(Document images with source code)

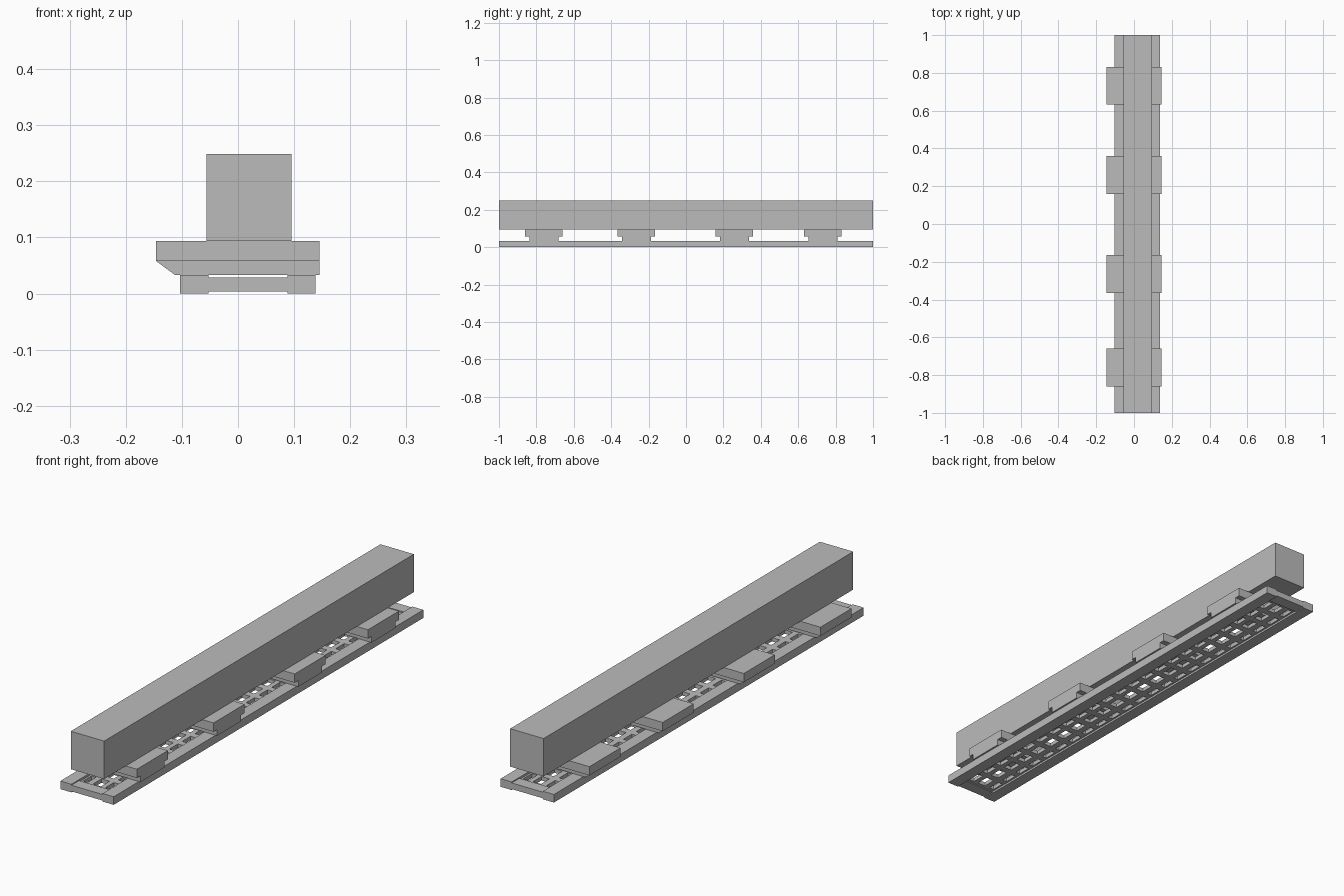
import bpy
import bmesh

old = bpy.data.objects.get("Cube")
if old:
    bpy.data.objects.remove(old, do_unlink=True)

grey = bpy.data.materials.new("plain_grey")
grey.use_nodes = True
colour = (0.5, 0.5, 0.5, 1)
grey.diffuse_color = colour
grey.node_tree.nodes["Principled BSDF"].inputs["Base Color"].default_value = colour


def finish(name, bm):
    bmesh.ops.recalc_face_normals(bm, faces=bm.faces)
    mesh = bpy.data.meshes.new(name)
    bm.to_mesh(mesh)
    bm.free()
    mesh.materials.append(grey)
    obj = bpy.data.objects.new(name, mesh)
    bpy.context.collection.objects.link(obj)
    return obj


def prism(bm, profile, y0, y1):
    """Extrude an x-z profile from y0 to y1."""
    front = bm.faces.new([bm.verts.new((x, y0, z)) for x, z in profile])
    out = bmesh.ops.extrude_face_region(bm, geom=[front], use_keep_orig=True)
    moved = [v for v in out["geom"] if isinstance(v, bmesh.types.BMVert)]
    bmesh.ops.translate(bm, vec=(0, y1 - y0, 0), verts=moved)


def box(bm, x0, x1, y0, y1, z0, z1):
    prism(bm, [(x0, z0), (x1, z0), (x1, z1), (x0, z1)], y0, y1)


# Long square beam
bm = bmesh.new()
box(bm, -0.056, 0.095, -1, 1, 0.094, 0.249)
finish("beam", bm)

# Base frame: side rails and slightly thinner end bars
left, right, inner_left, inner_right = -0.103, 0.138, -0.053, 0.088
for name, x0, x1 in (("right_rail", left, inner_left), ("left_rail", inner_right, right)):
    bm = bmesh.new()
    box(bm, x0, x1, -1, 1, 0, 0.033)
    finish(name, bm)
end = 0.95
for name, y0, y1 in (("front_end_bar", -1, -end), ("back_end_bar", end, 1)):
    bm = bmesh.new()
    box(bm, inner_left, inner_right, y0, y1, 0.004, 0.029)
    finish(name, bm)

# Perforated web: long strips joined by cross bars, leaving three rows of openings
bm = bmesh.new()
low, high = 0.008, 0.024
for x0, x1 in ((inner_left, -0.045), (-0.025, 0), (0.036, 0.056), (0.08, inner_right)):
    box(bm, x0, x1, -end, end, low, high)
count = 23
pitch = 2 * end / count
for x0, x1 in ((-0.045, -0.025), (0, 0.036), (0.056, 0.08)):
    for i in range(count + 1):
        y = -end + i * pitch
        box(bm, x0, x1, max(y - 0.014, -end), min(y + 0.014, end), low, high)
finish("perforated_web", bm)

# Stepped support blocks with a sloped underside on one end
for i, y in enumerate((-0.76, -0.265, 0.259, 0.732), 1):
    bm = bmesh.new()
    box(bm, -0.146, 0.145, y - 0.1, y + 0.1, 0.058, 0.094)
    prism(bm, [(-0.112, 0.033), (0.145, 0.033), (0.145, 0.058), (-0.146, 0.058)],
          y - 0.077, y + 0.077)
    finish(f"support_block_{i}", bm)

**What you will do**
Every record must be copied exactly, with images dropped from the result.

**Answer**
import bpy
import bmesh

old = bpy.data.objects.get("Cube")
if old:
    bpy.data.objects.remove(old, do_unlink=True)

grey = bpy.data.materials.new("plain_grey")
grey.use_nodes = True
colour = (0.5, 0.5, 0.5, 1)
grey.diffuse_color = colour
grey.node_tree.nodes["Principled BSDF"].inputs["Base Color"].default_value = colour


def finish(name, bm):
    bmesh.ops.recalc_face_normals(bm, faces=bm.faces)
    mesh = bpy.data.meshes.new(name)
    bm.to_mesh(mesh)
    bm.free()
    mesh.materials.append(grey)
    obj = bpy.data.objects.new(name, mesh)
    bpy.context.collection.objects.link(obj)
    return obj


def prism(bm, profile, y0, y1):
    """Extrude an x-z profile from y0 to y1."""
    front = bm.faces.new([bm.verts.new((x, y0, z)) for x, z in profile])
    out = bmesh.ops.extrude_face_region(bm, geom=[front], use_keep_orig=True)
    moved = [v for v in out["geom"] if isinstance(v, bmesh.types.BMVert)]
    bmesh.ops.translate(bm, vec=(0, y1 - y0, 0), verts=moved)


def box(bm, x0, x1, y0, y1, z0, z1):
    prism(bm, [(x0, z0), (x1, z0), (x1, z1), (x0, z1)], y0, y1)


# Long square beam
bm = bmesh.new()
box(bm, -0.056, 0.095, -1, 1, 0.094, 0.249)
finish("beam", bm)

# Base frame: side rails and slightly thinner end bars
left, right, inner_left, inner_right = -0.103, 0.138, -0.053, 0.088
for name, x0, x1 in (("right_rail", left, inner_left), ("left_rail", inner_right, right)):
    bm = bmesh.new()
    box(bm, x0, x1, -1, 1, 0, 0.033)
    finish(name, bm)
end = 0.95
for name, y0, y1 in (("front_end_bar", -1, -end), ("back_end_bar", end, 1)):
    bm = bmesh.new()
    box(bm, inner_left, inner_right, y0, y1, 0.004, 0.029)
    finish(name, bm)

# Perforated web: long strips joined by cross bars, leaving three rows of openings
bm = bmesh.new()
low, high = 0.008, 0.024
for x0, x1 in ((inner_left, -0.045), (-0.025, 0), (0.036, 0.056), (0.08, inner_right)):
    box(bm, x0, x1, -end, end, low, high)
count = 23
pitch = 2 * end / count
for x0, x1 in ((-0.045, -0.025), (0, 0.036), (0.056, 0.08)):
    for i in range(count + 1):
        y = -end + i * pitch
        box(bm, x0, x1, max(y - 0.014, -end), min(y + 0.014, end), low, high)
finish("perforated_web", bm)

# Stepped support blocks with a sloped underside on one end
for i, y in enumerate((-0.76, -0.265, 0.259, 0.732), 1):
    bm = bmesh.new()
    box(bm, -0.146, 0.145, y - 0.1, y + 0.1, 0.058, 0.094)
    prism(bm, [(-0.112, 0.033), (0.145, 0.033), (0.145, 0.058), (-0.146, 0.058)],
          y - 0.077, y + 0.077)
    finish(f"support_block_{i}", bm)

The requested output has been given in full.